Accra – Africa’s energy demand is forecast to dramatically expand as rapid urbanisation and economic growth push consumption to new heights. Yet the continent is currently plagued by poor power infrastructures and chronic power shortages.
According to the World Bank less than a quarter of the population of Sub-Saharan Africa has access to electricity. And on average, African economies lose 2.1% of GDP as a result of power shortages annually.
A rise in the global price of crude oil has left African economies with a reduced budget for investment in other areas. Even countries which are relatively on track to achieve the Millenium Development Goals (MDGs), such as Senegal, will see their commitment to the MDGs called into question by the high expenditure on oil imports. In Senegal, oil imports total 8.5% of its GDP, more than the budget allocation of its health and education sectors combined.
Changing global directions: towards green growth:

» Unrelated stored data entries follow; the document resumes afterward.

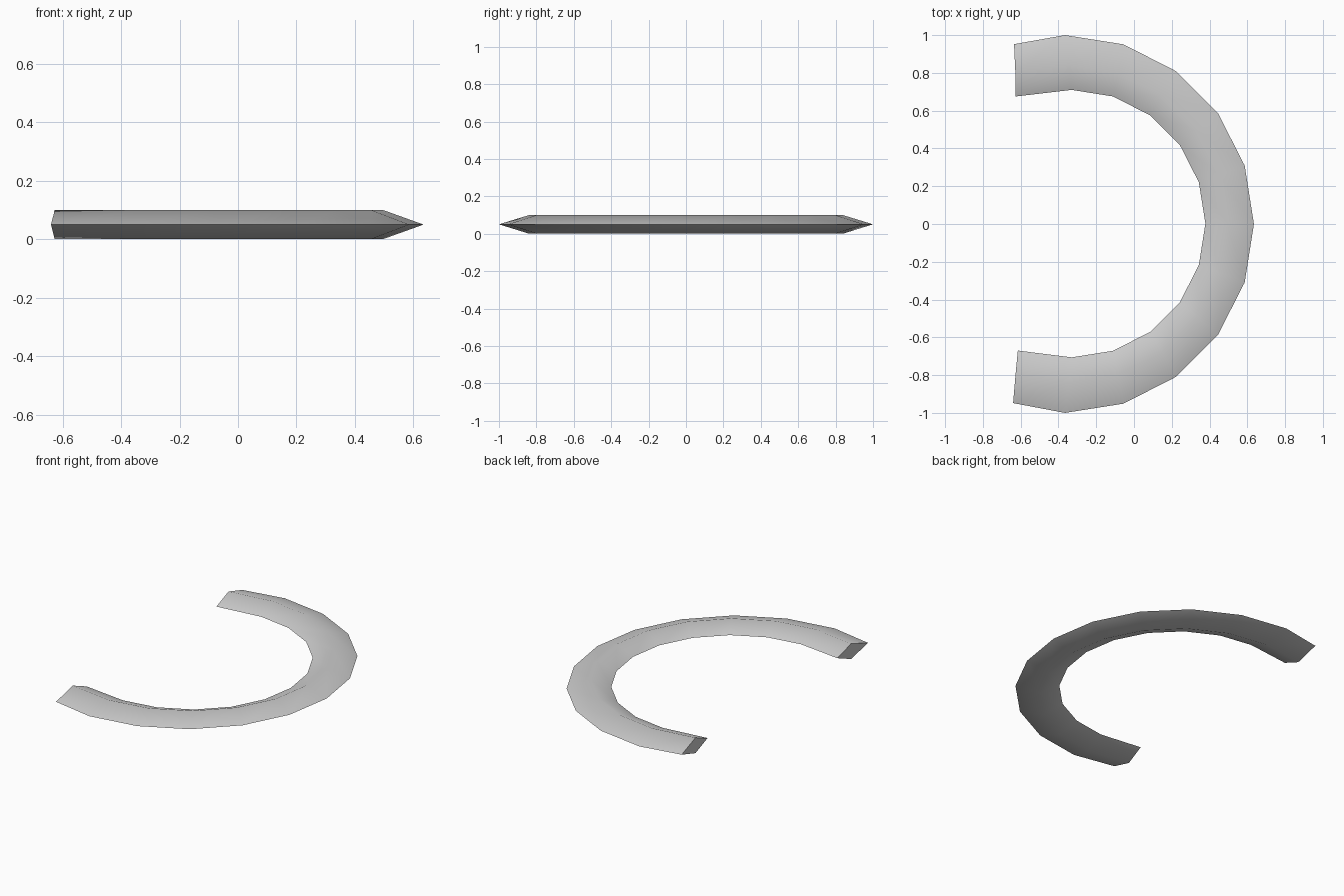
import bpy, bmesh
from math import sin, cos, radians

if "Cube" in bpy.data.objects:
    bpy.data.objects.remove(bpy.data.objects["Cube"])

# Diamond cross-section: (centre x, centre y, radius, z) for each of its four long edges
EDGES = [
    (-0.365, 0.0, 1.0, 0.05),     # outer rim
    (-0.342, 0.0, 0.838, 0.10),   # top ridge
    (-0.33, 0.002, 0.708, 0.05),  # inner rim
    (-0.342, 0.0, 0.838, 0.0),    # bottom ridge
]
# Trimmed ends: (x, |y|) per edge, at the -y and +y tips
END_LOW = [(-0.64, -0.948), (-0.627, -0.795), (-0.615, -0.67), (-0.627, -0.795)]
END_HIGH = [(-0.635, 0.952), (-0.628, 0.80), (-0.627, 0.675), (-0.628, 0.80)]

bm = bmesh.new()


def end_ring(points):
    return [bm.verts.new((x, y, e[3])) for (x, y), e in zip(points, EDGES)]


def arc_ring(deg):
    a = radians(deg)
    return [bm.verts.new((cx + r * cos(a), cy + r * sin(a), z)) for cx, cy, r, z in EDGES]


# Sweep the section around the arc in 18 degree steps
rings = [end_ring(END_LOW)]
rings += [arc_ring(d) for d in range(-90, 91, 18)]
rings += [end_ring(END_HIGH)]
for a, b in zip(rings, rings[1:]):
    for i in range(4):
        j = (i + 1) % 4
        bm.faces.new((a[i], b[i], b[j], a[j]))

# End caps
bm.faces.new(rings[0])
bm.faces.new(rings[-1][::-1])
bmesh.ops.recalc_face_normals(bm, faces=bm.faces)

mesh = bpy.data.meshes.new("open_ring")
bm.to_mesh(mesh)
bm.free()
ring = bpy.data.objects.new("open_ring", mesh)
bpy.context.collection.objects.link(ring)

# Soft ridges, sharp rims and ends
bpy.context.view_layer.objects.active = ring
ring.select_set(True)
bpy.ops.object.shade_smooth_by_angle(angle=radians(60))
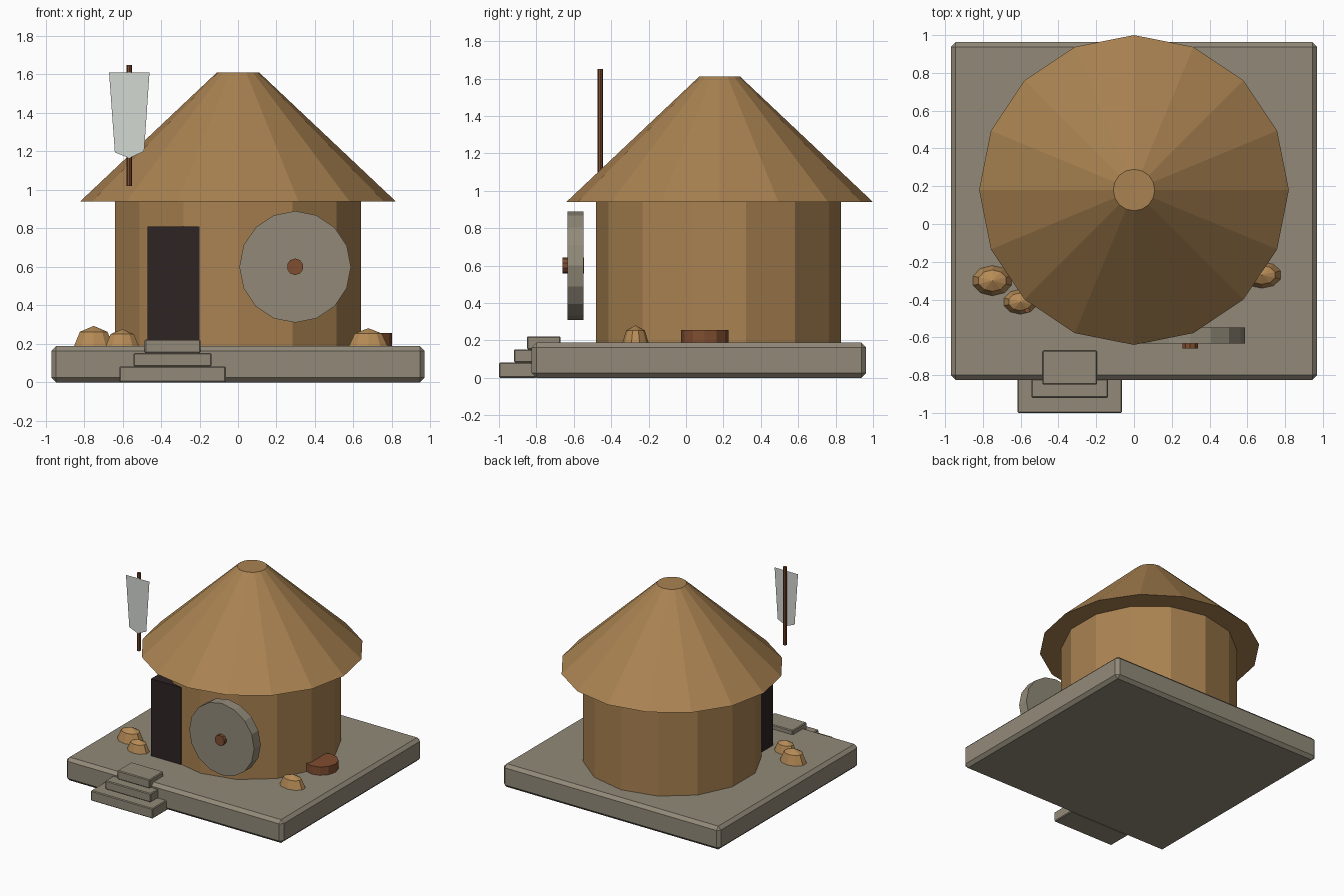
import bpy, bmesh, math

if "Cube" in bpy.data.objects:
    bpy.data.objects.remove(bpy.data.objects["Cube"])


def material(name, r, g, b):
    """Flat material from an sRGB colour (0-255), stored as linear."""
    def lin(c):
        c /= 255
        return c / 12.92 if c <= 0.04045 else ((c + 0.055) / 1.055) ** 2.4
    m = bpy.data.materials.new(name)
    m.diffuse_color = (lin(r), lin(g), lin(b), 1)
    m.use_nodes = True
    m.node_tree.nodes["Principled BSDF"].inputs["Base Color"].default_value = m.diffuse_color
    return m


THATCH = material("thatch_tan", 169, 130, 81)
STRAW = material("straw_gold", 182, 139, 86)
STONE = material("grey_stone", 146, 138, 121)
WOOD = material("brown_wood", 128, 77, 48)
DARK = material("dark_doorway", 46, 36, 36)
CLOTH = material("pale_cloth", 212, 216, 210)


def finish(name, bm, mat, loc=(0, 0, 0), rot=(0, 0, 0), scale=(1, 1, 1), bevel=0):
    bmesh.ops.recalc_face_normals(bm, faces=bm.faces)
    me = bpy.data.meshes.new(name)
    bm.to_mesh(me)
    bm.free()
    me.materials.append(mat)
    ob = bpy.data.objects.new(name, me)
    ob.location, ob.rotation_euler, ob.scale = loc, rot, scale
    bpy.context.collection.objects.link(ob)
    if bevel:
        mod = ob.modifiers.new("chamfer", "BEVEL")
        mod.width, mod.segments = bevel, 1
    return ob


def box(name, x, y, z, mat, bevel=0):
    """Box from (min, max) ranges on each axis."""
    bm = bmesh.new()
    bmesh.ops.create_cube(bm, size=1)
    for v in bm.verts:
        v.co = [(a + b) / 2 + c * (b - a) for (a, b), c in zip((x, y, z), v.co)]
    return finish(name, bm, mat, bevel=bevel)


def drum(name, sides, r1, r2, depth, loc, mat, rot=(0, 0, 0)):
    """Cylinder or cut-off cone with a vertex on its local y axis."""
    bm = bmesh.new()
    bmesh.ops.create_cone(bm, cap_ends=True, segments=sides,
                          radius1=r1, radius2=r2, depth=depth)
    turn = math.pi / 2
    for v in bm.verts:
        x, y = v.co.x, v.co.y
        a = math.atan2(y, x)
        # snap so one vertex lies exactly on +y whatever the primitive's start
        k = round((a - turn) / (2 * math.pi / sides))
        a = turn + k * 2 * math.pi / sides
        r = math.hypot(x, y)
        v.co.x, v.co.y = r * math.cos(a), r * math.sin(a)
    return finish(name, bm, mat, loc, rot)


TOP = 0.188          # top of the stone platform
CY = 0.178           # hut centre in y

# Platform and entrance steps
box("platform", (-0.97, 0.97), (-0.825, 0.963), (0, TOP), STONE, 0.025)
steps = [(0.277, -1.0, -0.80, 0.0, 0.082),
         (0.203, -0.92, -0.74, 0.082, 0.152),
         (0.145, -0.85, -0.67, 0.152, 0.222)]
for i, (half, y0, y1, z0, z1) in enumerate(steps):
    box(f"step_{i + 1}", (-0.34 - half, -0.34 + half), (y0, y1), (z0, z1), STONE, 0.006)

# Hut wall, roof and doorway
drum("round_wall", 14, 0.655, 0.655, 0.94 - TOP, (0, CY - 0.003, (0.94 + TOP) / 2), THATCH)
drum("thatched_roof", 16, 0.82, 0.11, 0.67, (0, CY + 0.002, 1.275), THATCH)
box("doorway", (-0.47, -0.20), (-0.44, -0.20), (TOP - 0.005, 0.81), DARK)

# Millstone with wooden hub, facing the front
flat = (math.pi / 2, 0, 0)
drum("millstone", 16, 0.29, 0.29, 0.085, (0.297, -0.59, 0.60), STONE, flat)
drum("millstone_hub", 10, 0.043, 0.043, 0.115, (0.297, -0.6025, 0.60), WOOD, flat)

# Banner on a pole
drum("banner_pole", 8, 0.014, 0.014, 0.63, (-0.565, -0.458, 1.335), WOOD)
bm = bmesh.new()
bm.faces.new([bm.verts.new((x, -0.474, z)) for x, z in
              [(-0.67, 1.61), (-0.64, 1.195), (-0.565, 1.165), (-0.488, 1.20), (-0.46, 1.61)]])
finish("banner_cloth", bm, CLOTH)

# Low wooden tub against the right wall
drum("wooden_tub", 12, 0.126, 0.126, 0.075, (0.675, 0.10, 0.2175), WOOD)

# Straw heaps: squashed low-poly domes
for i, (x, y, rx, ry, h) in enumerate([(-0.75, -0.30, 0.107, 0.08, 0.105),
                                       (-0.602, -0.412, 0.09, 0.066, 0.088),
                                       (0.677, -0.27, 0.105, 0.07, 0.093)]):
    bm = bmesh.new()
    bmesh.ops.create_uvsphere(bm, u_segments=10, v_segments=4, radius=1)
    finish(f"straw_heap_{i + 1}", bm, STRAW, (x, y, TOP), scale=(rx, ry, h))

- With Africa’s current energy model reaching breaking point, governments are increasingly open to new sustainable development approaches to meet the needs of its rapidly growing economies.
- The recent Rio+20 Conference on sustainable development amplified calls for the establishment of a “green economy”. The green economy framework is widely regarded as having the potential to transform the region from a net energy importer to placing it in control of energy consumption through the use of renewable energy sources, notably solar power. Moreover, sustainable land management – a key principle of the green economy mantra – will not exacerbate the effects of climate change.
- Heads of state, backed by regional institutions such as the New Partnership for Africa’s Development (NEPAD) and the African Union (AU), indicate a growing consensus in favour of these methods.
Laying the foundation for sustainable growth: … //
… Prospects for a Green Africa:
- Africa’s endowment of natural resources makes it a prime candidate for this switch. It has a vast potential for wind and solar power generation. And global investment in renewable energy has increased significantly, rising to $211 billion in 2010. Africa recorded the largest jumps in financing in comparison to other developing regions. Chinese financing has reached $1.7 billion per year, overtaking official development assistance.
- But much will depend on whether countries value the long-term over the short-term and procuring suitable investment. Can Africa shake off the shackles of its dependence on oil imports? It is time political rhetoric translates into tangible gains for the energy sectors.
Understanding Northern Mali: Local Context is Everything, on all Africa, by Peter Tinti, August 28, 2012.